A few days ago, as Josie lingered with her snout deep in the weeds – “reading the newspaper,” as a fellow dog-walker once observed – I watched a girl on roller skates sidestep, arms outstretched, down a grassy slope. She wore old-fashioned skates, the kind with four wheels and a rubber stopper like a nose on the end of each boot. Suddenly I was back under a rainbow of disco lights at Interskate 91, Beat It pulsing, skates thumping over the hardwood floor.
Nearby a young man had slung a striped hammock between two white pines. His backpack resting at the base of one tree, bike propped against the trunk of the other, he stood tilting his phone this way and that, angling for the perfect shot, patient as the hammock twirled like a double-dutch jump rope in the early spring breeze.
Making our way through the neighborhood, I caught the almost-familiar scent of something spicy – cumin or maybe curry — wafting through the open window of a basement apartment. The food smelled nearly but not quite like the dishes our Yazidi friends prepare for us when we visit.

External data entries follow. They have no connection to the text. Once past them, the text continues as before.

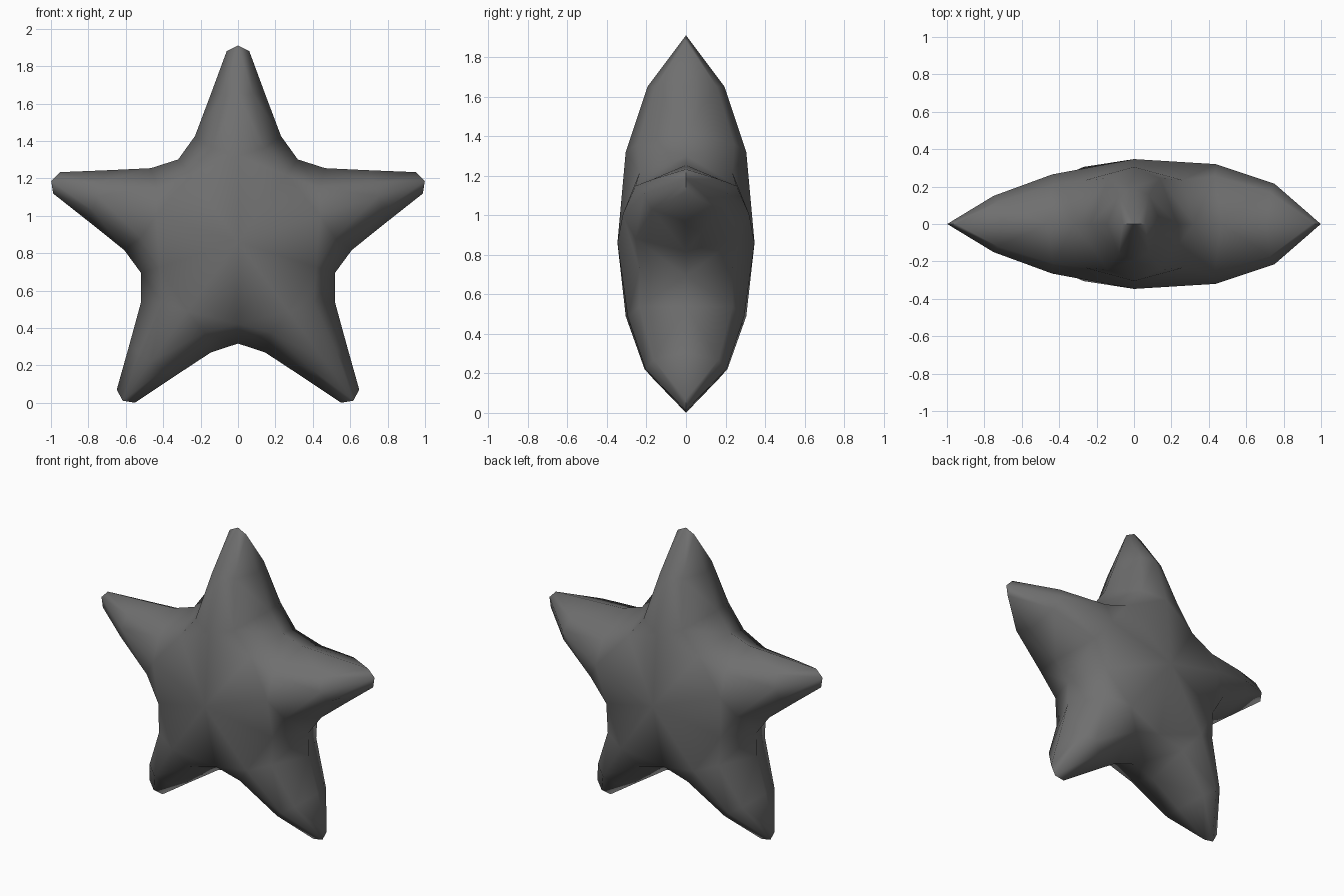
import bpy, bmesh, math

cube = bpy.data.objects.get("Cube")
if cube:
    bpy.data.objects.remove(cube, do_unlink=True)

CENTRE_Z = 0.861
CENTRE_DEPTH = 0.347
VALLEY = math.radians(36)

# Ridge depth (outer, inner) of each arm, clockwise from the top
ARMS = [(0.195, 0.305), (0.215, 0.32), (0.205, 0.295), (0.21, 0.305), (0.15, 0.265)]

mat = bpy.data.materials.new("dark grey")
mat.use_nodes = True
colour = (0.16, 0.16, 0.16, 1)
mat.diffuse_color = colour
bsdf = mat.node_tree.nodes["Principled BSDF"]
bsdf.inputs["Base Color"].default_value = colour
bsdf.inputs["Roughness"].default_value = 0.8

bm = bmesh.new()


def add_quarter_arm(angle, outer, inner, side, face):
    """One quarter of an arm: one side of its ridge, front or back."""
    def vert(u, r, depth):
        u *= side
        x = r * math.sin(angle) + u * math.cos(angle)
        z = r * math.cos(angle) - u * math.sin(angle) + CENTRE_Z
        return bm.verts.new((x, face * depth, z))

    def valley(r, depth):
        return vert(r * math.sin(VALLEY), r * math.cos(VALLEY), depth)

    # Blunt tip, then rows of ridge, shoulder and rim points
    tip, corner = vert(0, 1.05, 0), vert(0.06, 1.02, 0)
    ridge1, mid1, rim1 = vert(0, 0.79, outer), vert(0.08, 0.79, outer * 0.8), vert(0.145, 0.79, 0)
    ridge2, mid2, rim2 = vert(0, 0.46, inner), vert(0.14, 0.50, inner * 0.8), vert(0.23, 0.565, 0)
    valley_mid, valley_rim = valley(0.44, 0.235), valley(0.544, 0)
    centre = vert(0, 0, CENTRE_DEPTH)

    for f in ((tip, corner, mid1, ridge1), (corner, rim1, mid1),
              (ridge1, mid1, mid2, ridge2), (mid1, rim1, rim2, mid2),
              (ridge2, mid2, valley_mid, centre), (mid2, rim2, valley_rim, valley_mid)):
        bm.faces.new(f)


# Five arms, each mirrored sideways and front to back
for i, (outer, inner) in enumerate(ARMS):
    for side in (-1, 1):
        for face in (-1, 1):
            add_quarter_arm(i * math.tau / 5, outer, inner, side, face)

bmesh.ops.remove_doubles(bm, verts=bm.verts, dist=0.001)
bmesh.ops.recalc_face_normals(bm, faces=bm.faces)

mesh = bpy.data.meshes.new("puffy_star")
bm.to_mesh(mesh)
bm.free()
mesh.materials.append(mat)
star = bpy.data.objects.new("puffy_star", mesh)
bpy.context.collection.objects.link(star)

# Smooth body, crisp wedge at each tip
bpy.ops.object.select_all(action="DESELECT")
star.select_set(True)
bpy.context.view_layer.objects.active = star
bpy.ops.object.shade_smooth_by_angle(angle=math.radians(65))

Two doors down a new scent, the nostalgic smell of hot dogs on the grill, whisking me back to Fourth of July cookouts on the backyard picnic table. Josie smelled it too, stopping to lift her quivering nose in the air.
Tipping my head back to gaze up at an enormous sycamore, I saw that its bare branches were hung with hundreds of seed balls dangling like Christmas ornaments. I picked one up from the ground and carried it like a cherry on a stem, gently so as not to crush it. When I got home from our walk I put the seed ball on a dish and placed it on my desk.
I’m halfway through my Lenten social media fast. After a month away from Facebook, Instagram and Twitter, I feel grounded. My body is grounded. My senses are grounded. My brain is even somehow more grounded. I hadn’t been aware of it until I dialed back the constant noise and distraction, but my thoughts had begun to feel like untethered balloons bumping along with the current, strings dangling.
Being grounded in my own body, in my own environment, in my actual real life, rather than constantly peering into other lives as they are presented on my cell phone screen, has given rise to a keen attentiveness. I notice the girl on the old-fashioned roller skates, the scents whispering through my neighborhood, the regal, whimsical Dr. Seussian sycamore tree.
I see that though it’s April, the magnolia buds are still tightly closed, fuzzed sepals clasping drowsing petals. Even spring’s overachievers, the daffodils, are biding their time, keeping their sunny yellow encased in their papery wraps. Everywhere there is something new and fresh and beautiful to see, to hear, to smell, to touch. Everywhere there is a sense of expectancy.
My life has a different kind of fullness these days – different from the bloated, pants-too-tight-after-a-big-meal fullness created by noise, distraction, input, information, images. Different from the full-of-emptiness one can sometimes feel from ingesting too much of other people’s lives as they are presented online.
These days I am grounded. I am full. Filled with ordinary sights, sounds and smells. Filled with the fullness of my own everyday, ordinary life.